RECORDS SUPPLIED
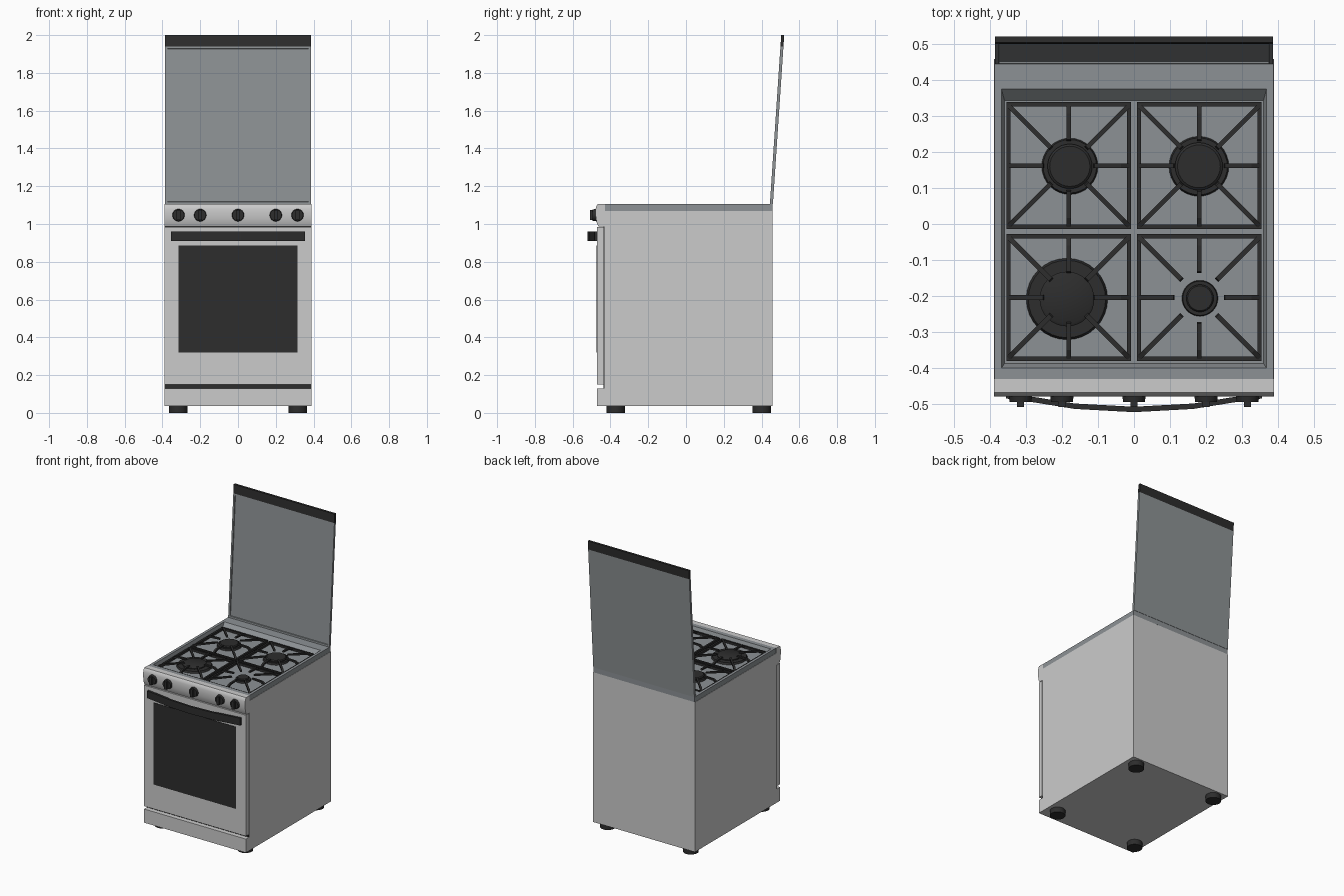
import bpy, bmesh, math
from mathutils import Matrix, Vector

if "Cube" in bpy.data.objects:
    bpy.data.objects.remove(bpy.data.objects["Cube"])


def material(name, rgb):
    m = bpy.data.materials.new(name)
    m.diffuse_color = (*rgb, 1)
    m.use_nodes = True
    m.node_tree.nodes["Principled BSDF"].inputs["Base Color"].default_value = m.diffuse_color
    return m


WHITE = material("light enamel", (0.6, 0.6, 0.6))
BLACK = material("black iron", (0.026, 0.026, 0.026))
STEEL = material("grey steel", (0.265, 0.285, 0.30))
GLASS = material("grey glass", (0.27, 0.29, 0.30))
SIDE = Matrix.Rotation(math.pi / 2, 4, 'Z')   # turns (a, w, b) into (x = -w, y = a, z = b)


def finish(bm, name, mat, smooth=False):
    bmesh.ops.recalc_face_normals(bm, faces=bm.faces[:])
    me = bpy.data.meshes.new(name)
    bm.to_mesh(me)
    bm.free()
    ob = bpy.data.objects.new(name, me)
    bpy.context.collection.objects.link(ob)
    me.materials.append(mat)
    if smooth:
        bpy.ops.object.select_all(action='DESELECT')
        ob.select_set(True)
        bpy.context.view_layer.objects.active = ob
        bpy.ops.object.shade_smooth_by_angle(angle=math.radians(35))
    return ob


def add_box(bm, x0, x1, y0, y1, z0, z1):
    m = Matrix.Translation(((x0 + x1) / 2, (y0 + y1) / 2, (z0 + z1) / 2))
    bmesh.ops.create_cube(bm, size=1, matrix=m @ Matrix.Diagonal((x1 - x0, y1 - y0, z1 - z0, 1)))


def box(name, mat, *dims):
    bm = bmesh.new()
    add_box(bm, *dims)
    return finish(bm, name, mat)


def add_prism(bm, pts, width, matrix):
    """Profile of (a, b) points, extruded by width across."""
    f = bm.faces.new([bm.verts.new(matrix @ Vector((a, -width / 2, b))) for a, b in pts])
    ext = bmesh.ops.extrude_face_region(bm, geom=[f])
    shift = matrix.to_3x3() @ Vector((0, width, 0))
    bmesh.ops.translate(bm, vec=shift, verts=[v for v in ext['geom'] if isinstance(v, bmesh.types.BMVert)])


def prism(name, mat, pts, width, matrix=SIDE, smooth=False):
    bm = bmesh.new()
    add_prism(bm, pts, width, matrix)
    return finish(bm, name, mat, smooth)


def add_cone(bm, r0, r1, z0, z1, matrix=Matrix(), n=32):
    m = matrix @ Matrix.Translation((0, 0, (z0 + z1) / 2))
    bmesh.ops.create_cone(bm, cap_ends=True, segments=n, radius1=r0, radius2=r1, depth=z1 - z0, matrix=m)


# Body, door and lower panel
box("body", WHITE, -0.389, 0.389, -0.432, 0.458, 0.036, 1.07)
box("door_gasket", BLACK, -0.387, 0.387, -0.438, -0.432, 0.13, 0.987)
box("oven_door", WHITE, -0.389, 0.389, -0.47, -0.438, 0.15, 0.985)
box("lower_panel", WHITE, -0.389, 0.389, -0.47, -0.432, 0.036, 0.13)
box("oven_window", BLACK, -0.315, 0.315, -0.473, -0.468, 0.32, 0.885)

# Rounded control panel
prism("control_panel", WHITE, [(-0.43, 1.105), (-0.467, 1.105), (-0.474, 1.097), (-0.478, 1.08),
                               (-0.479, 1.055), (-0.477, 1.03), (-0.472, 1.005), (-0.464, 0.988),
                               (-0.43, 0.988)], 0.778, smooth=True)

# Knobs with a grip bar
for i, x in enumerate((-0.315, -0.2, 0, 0.2, 0.315)):
    bm = bmesh.new()
    face = Matrix.Translation((x, -0.474, 1.047)) @ Matrix.Rotation(math.pi / 2, 4, 'X')
    add_cone(bm, 0.033, 0.03, 0, 0.02, face)
    add_box(bm, x - 0.01, x + 0.01, -0.508, -0.49, 1.02, 1.074)
    finish(bm, f"knob_{i + 1}", BLACK, True)

# Bowed door handle
outer = [(-0.355, -0.484), (-0.27, -0.496), (-0.165, -0.513), (0, -0.522),
         (0.165, -0.513), (0.27, -0.496), (0.355, -0.484)]
inner = [(x, y + 0.015) for x, y in reversed(outer)]
lay = Matrix(((1, 0, 0, 0), (0, 0, 1, 0), (0, 1, 0, 0.935), (0, 0, 0, 1)))
prism("door_handle", BLACK, outer + inner, 0.05, lay, True)

# Feet
for sx in (-1, 1):
    for y, place in ((-0.372, "front"), (0.4, "back")):
        bm = bmesh.new()
        add_cone(bm, 0.049, 0.049, 0, 0.036, Matrix.Translation((sx * 0.317, y, 0)))
        finish(bm, f"{place}_foot_{'left' if sx < 0 else 'right'}", BLACK, True)

# Cooktop with a sunken tray: rings from the outer bottom edge in to the tray floor
rings = [(0.387, -0.43, 0.458, 1.07), (0.387, -0.43, 0.458, 1.105),
         (0.368, -0.4, 0.375, 1.105), (0.359, -0.387, 0.342, 1.072)]
bm = bmesh.new()
loops = [[bm.verts.new(p) for p in ((-x, a, z), (x, a, z), (x, b, z), (-x, b, z))] for x, a, b, z in rings]
for lo, hi in zip(loops, loops[1:]):
    for i in range(4):
        bm.faces.new((lo[i], lo[(i + 1) % 4], hi[(i + 1) % 4], hi[i]))
bm.faces.new(loops[0])
bm.faces.new(loops[-1])
finish(bm, "cooktop", STEEL)

# Burners: skirt, crown and cap
for name, x, y, r, cap in (("back_left", -0.178, 0.16, 0.078, 0.062), ("back_right", 0.18, 0.16, 0.083, 0.066),
                           ("front_left", -0.186, -0.208, 0.113, 0.076), ("front_right", 0.183, -0.206, 0.05, 0.038)):
    bm = bmesh.new()
    at = Matrix.Translation((x, y, 0))
    add_cone(bm, r, r * 0.95, 1.072, 1.084, at)
    add_cone(bm, cap, cap, 1.084, 1.09, at)
    add_cone(bm, cap, cap * 0.9, 1.09, 1.095, at)
    finish(bm, f"{name}_burner", BLACK, True)

# Pan supports: square frame with eight raised fingers
HX, HY, BAR = 0.173, 0.176, 0.012
for name, cx, cy in (("back_left", -0.181, 0.162), ("back_right", 0.181, 0.162),
                     ("front_left", -0.181, -0.204), ("front_right", 0.181, -0.204)):
    bm = bmesh.new()
    for s in (-1, 1):
        x, y = cx + s * (HX - BAR / 2), cy + s * (HY - BAR / 2)
        add_box(bm, x - BAR / 2, x + BAR / 2, cy - HY, cy + HY, 1.073, 1.088)
        add_box(bm, cx - HX, cx + HX, y - BAR / 2, y + BAR / 2, 1.073, 1.088)
    for k in range(8):
        end = 0.17 if k % 2 == 0 else 0.237
        turn = Matrix.Translation((cx, cy, 0)) @ Matrix.Rotation(k * math.pi / 4, 4, 'Z')
        add_prism(bm, [(end, 1.075), (end, 1.09), (end - 0.025, 1.103), (0.072, 1.105), (0.068, 1.096),
                       (end - 0.03, 1.091)], 0.013, turn)
    finish(bm, f"{name}_pan_support", BLACK)


# Raised glass lid, leaning back
def lean(z):
    return 0.46 + (z - 1.105) * 0.06 / 0.895


def slab(z0, z1, thick=0.016):
    return [(lean(z0), z0), (lean(z1), z1), (lean(z1) - thick, z1), (lean(z0) - thick, z0)]


bm = bmesh.new()
add_prism(bm, slab(1.105, 1.94), 0.772, SIDE)
bmesh.ops.recalc_face_normals(bm, faces=bm.faces[:])
front = min(bm.faces, key=lambda f: f.normal.y)
bmesh.ops.inset_region(bm, faces=[front], thickness=0.017, depth=0)
bmesh.ops.inset_region(bm, faces=[front], thickness=0.002, depth=-0.006)
finish(bm, "glass_lid", GLASS)
prism("lid_edge_strip", BLACK, slab(1.94, 2.0), 0.772)
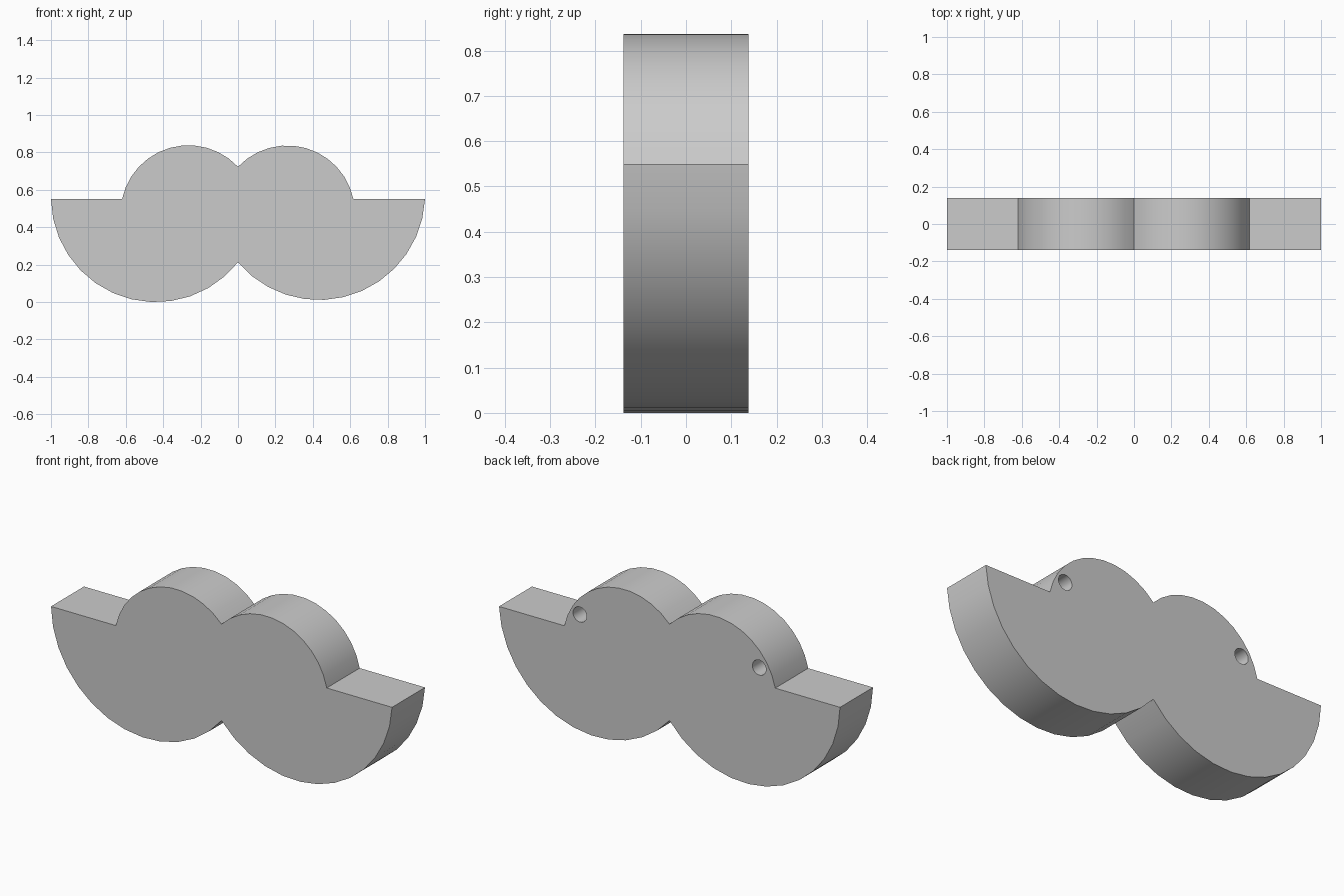
import bpy, bmesh, math
from mathutils import Vector

cube = bpy.data.objects.get("Cube")
if cube:
    bpy.data.objects.remove(cube, do_unlink=True)

HALF_DEPTH = 0.138
SHELF = 0.55
HOLE_RADIUS, HOLE_DEPTH = 0.04, 0.17

grey = bpy.data.materials.new("plain grey")
grey.use_nodes = True
colour = (0.6, 0.6, 0.6, 1)
grey.diffuse_color = colour
grey.node_tree.nodes["Principled BSDF"].inputs["Base Color"].default_value = colour


def arc(start, end, centre, steps):
    """Counter-clockwise arc in the xz plane, from start up to but not including end."""
    c = Vector(centre)
    a, b = Vector(start) - c, Vector(end) - c
    t0, t1 = math.atan2(a.y, a.x), math.atan2(b.y, b.x)
    if t1 < t0:
        t1 += math.tau
    points = []
    for i in range(steps):
        f = i / steps
        t = t0 + (t1 - t0) * f
        r = a.length * (1 - f) + b.length * f
        points.append(c + r * Vector((math.cos(t), math.sin(t))))
    return points


# Outline: two large lower lobes, flat shelves, two smaller upper lobes
low_notch, high_notch = (0, 0.212), (0, 0.723)
left_end, right_end = (1, SHELF), (-1, SHELF)
left_step, right_step = (0.617, SHELF), (-0.62, SHELF)
outline = arc(right_end, low_notch, (-0.44, 0.56), 13)
outline += arc(low_notch, left_end, (0.433, 0.578), 13)
outline.append(Vector(left_end))
outline += arc(left_step, high_notch, (0.265, 0.475), 12)
outline += arc(high_notch, right_step, (-0.265, 0.475), 12)
outline.append(Vector(right_step))

# Body: outline extruded front to back
bm = bmesh.new()
face = bm.faces.new([bm.verts.new((p.x, -HALF_DEPTH, p.y)) for p in outline])
extruded = bmesh.ops.extrude_face_region(bm, geom=[face])["geom"]
bmesh.ops.translate(bm, vec=(0, 2 * HALF_DEPTH, 0),
                    verts=[v for v in extruded if isinstance(v, bmesh.types.BMVert)])
bmesh.ops.recalc_face_normals(bm, faces=bm.faces)
mesh = bpy.data.meshes.new("body")
bm.to_mesh(mesh)
bm.free()
mesh.materials.append(grey)
body = bpy.data.objects.new("body", mesh)
bpy.context.collection.objects.link(body)

# Blind mounting holes in the back
for side, x in (("left", 0.526), ("right", -0.526)):
    bpy.ops.mesh.primitive_cylinder_add(
        vertices=32, radius=HOLE_RADIUS, depth=2 * HOLE_DEPTH,
        location=(x, HALF_DEPTH, 0.634), rotation=(math.pi / 2, 0, 0))
    cutter = bpy.context.object
    cutter.name = side + "_hole_cutter"
    cutter.data.materials.append(grey)
    cutter.hide_render = True
    cut = body.modifiers.new(side + " hole", "BOOLEAN")
    cut.operation = "DIFFERENCE"
    cut.solver = "EXACT"
    cut.object = cutter
    bpy.context.view_layer.objects.active = body
    bpy.ops.object.modifier_apply(modifier=cut.name)
    bpy.data.objects.remove(cutter, do_unlink=True)

bpy.ops.object.select_all(action="DESELECT")
body.select_set(True)
bpy.context.view_layer.objects.active = body
bpy.ops.object.shade_smooth_by_angle(angle=math.radians(30))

PROBLEM DETAILS
When the word "WHITE" appears in a line of the listing, pull that line out.

SOLUTION TO THIS TASK
WHITE = material("light enamel", (0.6, 0.6, 0.6))
box("body", WHITE, -0.389, 0.389, -0.432, 0.458, 0.036, 1.07)
box("oven_door", WHITE, -0.389, 0.389, -0.47, -0.438, 0.15, 0.985)
box("lower_panel", WHITE, -0.389, 0.389, -0.47, -0.432, 0.036, 0.13)
prism("control_panel", WHITE, [(-0.43, 1.105), (-0.467, 1.105), (-0.474, 1.097), (-0.478, 1.08),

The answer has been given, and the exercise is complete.